of Australia’s native birds, 85 per cent of its mammals

and more than 50 per cent of the nation’s reptiles

and native frogs.

Many of Queensland’s species and ecosystems are already threatened and climate change poses a serious additional threat to Queensland’s unique biodiversity.”

At the same time however, the Climate Commission says, there are enormous opportunities in Queensland to make buildings sustainable by using more energy-efficient lighting, heating, cooling and refrigeration. And being the Sunshine state, Queensland is probably best placed for the solar industry.

“Queensland is leading Australia in solar photovoltaic system installation, and has doubled its use of solar energy in less than two years. By July 2012, more than 200,000 Queensland households and businesses had installed solar panels. While use of solar energy has grown rapidly, Queensland can take more advantage of its solar resources. Solar photovoltaic systems currently provide around 4 per cent of the state’s total electricity generation capacity … In remote areas of Australia the cost of solar electricity is estimated to already be cheaper than retail electricity.”

But it’s not going to happen.

Newman has already squibbed it. He has withdrawn the state government’s share of funding of Australia’s largest solar project, the $1.2 billion Solar Dawn solar thermal facility planned for south-west Queensland.

The state government had threatened to can the $75 million funding soon after its election win earlier this year, but could not find a legal way to do it.  The government swung into action after Solar Dawn failed to obtain a power purchase agreement, either with the government-owned utility Ergon Energy, or with other parties.

According to Queensland Greens spokesman Adam Stone, it all comes down to the politicisation of energy policy.

And then there is the problem of rising seas and property.

A report put out two years ago by the Office of Climate Change,which the Campbell Government has since wound up, warned that rising seas and climate change will devastate properties.

“Future sea level rise will have dramatic consequences for many coastal communities. Relatively moderate levels of sea level are projected to cause large increases in the frequency of extreme sea level events.

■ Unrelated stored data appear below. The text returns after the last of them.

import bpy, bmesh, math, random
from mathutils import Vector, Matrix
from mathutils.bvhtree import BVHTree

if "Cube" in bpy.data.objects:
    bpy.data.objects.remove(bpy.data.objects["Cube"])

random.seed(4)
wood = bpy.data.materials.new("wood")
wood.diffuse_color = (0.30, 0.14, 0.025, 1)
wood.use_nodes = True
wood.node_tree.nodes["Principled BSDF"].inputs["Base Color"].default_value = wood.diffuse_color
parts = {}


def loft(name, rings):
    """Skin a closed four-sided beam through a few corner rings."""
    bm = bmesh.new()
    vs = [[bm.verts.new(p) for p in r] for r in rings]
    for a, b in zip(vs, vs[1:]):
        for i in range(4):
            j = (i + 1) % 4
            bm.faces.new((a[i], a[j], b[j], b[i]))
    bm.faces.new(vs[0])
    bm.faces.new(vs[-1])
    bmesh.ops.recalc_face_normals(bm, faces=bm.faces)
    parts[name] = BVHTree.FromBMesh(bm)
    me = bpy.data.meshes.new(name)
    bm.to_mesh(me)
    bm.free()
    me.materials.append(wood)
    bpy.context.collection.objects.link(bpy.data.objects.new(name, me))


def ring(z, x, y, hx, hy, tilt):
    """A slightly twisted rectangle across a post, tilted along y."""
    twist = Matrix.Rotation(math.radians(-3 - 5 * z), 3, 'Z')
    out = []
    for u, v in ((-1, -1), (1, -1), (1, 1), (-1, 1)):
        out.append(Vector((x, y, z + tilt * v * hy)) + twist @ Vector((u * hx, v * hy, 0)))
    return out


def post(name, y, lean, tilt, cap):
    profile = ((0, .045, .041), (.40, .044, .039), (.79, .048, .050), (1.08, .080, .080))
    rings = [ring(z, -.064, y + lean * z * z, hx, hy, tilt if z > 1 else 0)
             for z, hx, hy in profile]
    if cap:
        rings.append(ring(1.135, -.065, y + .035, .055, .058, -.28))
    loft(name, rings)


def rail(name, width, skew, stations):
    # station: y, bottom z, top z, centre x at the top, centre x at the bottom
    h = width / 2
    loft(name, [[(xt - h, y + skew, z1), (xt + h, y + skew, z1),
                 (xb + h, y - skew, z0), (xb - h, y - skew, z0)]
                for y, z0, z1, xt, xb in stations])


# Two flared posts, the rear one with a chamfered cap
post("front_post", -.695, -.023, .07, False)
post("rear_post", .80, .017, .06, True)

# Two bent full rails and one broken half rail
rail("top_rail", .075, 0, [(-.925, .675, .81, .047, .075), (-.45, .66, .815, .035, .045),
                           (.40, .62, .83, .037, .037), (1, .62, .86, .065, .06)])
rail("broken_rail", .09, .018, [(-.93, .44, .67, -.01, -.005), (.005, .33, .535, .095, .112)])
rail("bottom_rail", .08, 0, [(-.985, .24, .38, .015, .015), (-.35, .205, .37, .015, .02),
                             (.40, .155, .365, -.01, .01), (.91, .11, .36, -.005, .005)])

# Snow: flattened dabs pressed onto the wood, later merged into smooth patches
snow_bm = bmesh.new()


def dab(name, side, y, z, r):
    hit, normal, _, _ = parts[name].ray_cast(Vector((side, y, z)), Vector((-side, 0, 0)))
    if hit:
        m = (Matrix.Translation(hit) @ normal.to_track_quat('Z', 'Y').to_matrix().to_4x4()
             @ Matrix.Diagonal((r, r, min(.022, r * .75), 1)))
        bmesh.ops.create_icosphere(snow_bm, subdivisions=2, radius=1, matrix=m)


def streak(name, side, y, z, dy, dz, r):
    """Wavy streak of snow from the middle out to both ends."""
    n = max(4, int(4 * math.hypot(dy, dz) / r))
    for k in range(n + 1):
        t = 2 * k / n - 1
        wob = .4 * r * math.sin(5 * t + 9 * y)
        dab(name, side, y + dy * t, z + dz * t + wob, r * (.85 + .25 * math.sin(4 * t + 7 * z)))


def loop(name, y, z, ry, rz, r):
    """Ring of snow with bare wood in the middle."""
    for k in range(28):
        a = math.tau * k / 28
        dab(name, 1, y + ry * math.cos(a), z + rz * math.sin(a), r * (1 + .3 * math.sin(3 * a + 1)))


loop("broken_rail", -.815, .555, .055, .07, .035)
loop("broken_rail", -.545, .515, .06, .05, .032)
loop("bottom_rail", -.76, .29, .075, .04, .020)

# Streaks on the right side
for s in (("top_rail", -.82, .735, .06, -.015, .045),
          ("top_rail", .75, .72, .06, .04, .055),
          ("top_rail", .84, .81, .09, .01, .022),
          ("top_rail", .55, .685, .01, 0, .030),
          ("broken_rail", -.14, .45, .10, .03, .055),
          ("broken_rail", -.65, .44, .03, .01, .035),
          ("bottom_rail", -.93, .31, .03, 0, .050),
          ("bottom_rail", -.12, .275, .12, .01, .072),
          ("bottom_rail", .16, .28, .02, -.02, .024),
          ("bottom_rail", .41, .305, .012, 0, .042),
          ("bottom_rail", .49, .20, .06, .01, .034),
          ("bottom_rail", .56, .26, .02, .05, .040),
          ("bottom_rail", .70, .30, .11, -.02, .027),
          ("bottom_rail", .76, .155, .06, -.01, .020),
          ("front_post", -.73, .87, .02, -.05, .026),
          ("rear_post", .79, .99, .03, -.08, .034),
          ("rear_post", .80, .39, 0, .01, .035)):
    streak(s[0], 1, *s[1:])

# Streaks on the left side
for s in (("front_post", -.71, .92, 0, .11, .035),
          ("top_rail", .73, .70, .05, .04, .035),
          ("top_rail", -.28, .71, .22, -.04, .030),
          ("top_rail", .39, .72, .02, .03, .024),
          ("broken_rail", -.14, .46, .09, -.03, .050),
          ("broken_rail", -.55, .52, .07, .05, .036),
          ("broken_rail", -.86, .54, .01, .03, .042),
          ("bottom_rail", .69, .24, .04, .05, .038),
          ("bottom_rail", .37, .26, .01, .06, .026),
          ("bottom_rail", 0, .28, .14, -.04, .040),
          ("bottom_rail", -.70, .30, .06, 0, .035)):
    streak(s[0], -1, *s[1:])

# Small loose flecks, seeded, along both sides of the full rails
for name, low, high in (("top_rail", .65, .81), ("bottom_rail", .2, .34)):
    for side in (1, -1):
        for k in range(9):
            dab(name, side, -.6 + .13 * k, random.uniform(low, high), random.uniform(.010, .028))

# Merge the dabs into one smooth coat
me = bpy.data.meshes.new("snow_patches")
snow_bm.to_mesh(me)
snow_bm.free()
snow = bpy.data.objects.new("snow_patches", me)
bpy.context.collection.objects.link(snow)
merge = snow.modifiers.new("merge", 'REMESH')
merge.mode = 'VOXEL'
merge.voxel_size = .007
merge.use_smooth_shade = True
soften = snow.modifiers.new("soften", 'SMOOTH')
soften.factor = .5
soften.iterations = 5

For example, an event that currently occurs once every 100 years could occur two or three times per year with a 0.5 metre sea level rise.

“This multiplying effect of sea level rise is likely to impact on major population centres and have the greatest effect on eastern Australia … Climate change may increase the risk of structural damage to buildings, especially damage resulting from strong winds associated with more intense  tropical cyclones or damage resulting from more  intense storms and associated flooding. Cracking may also occur as soils dry out from higher temperatures and reduced rainfall. Residential buildings are likely to be more vulnerable to such damage than commercial buildings, with older buildings more vulnerable than newer ones.”

Newman has also demanded the Feds cut “green tape” and has called for complete control over environmental assessments. To achieve this, the Queensland government has released a new planning policy that makes it clear planning will not get in the way of mining, agriculture, tourism and industry.

“The purpose of this Policy is to ensure that economic growth is facilitated by local and state plans, and is not adversely impacted by planning processes.” These include environmental assessment processes for land development.

His government has also released Environmental Protection (Greentape Reduction) and Other Legislation Amendment Bill 2012which, among other things, amends the Environment Protection Act.

While lawyers say this will streamline the processes, the Environmental Defenders Office  says the legislation needs safeguards to ensure the environment isn’t destroyed.

The EDO wants measures like more public input into proposed mining and coal seam gas activities. It also wants the words “environmental harm” to be put into the definition of standard criteria.

Certainly, as the Climate Commission points out, there are enormous opportunities for Queensland. The question is whether these will be sacrificed for the politics. The likelihood of Abbott winning the next election just adds to the mix.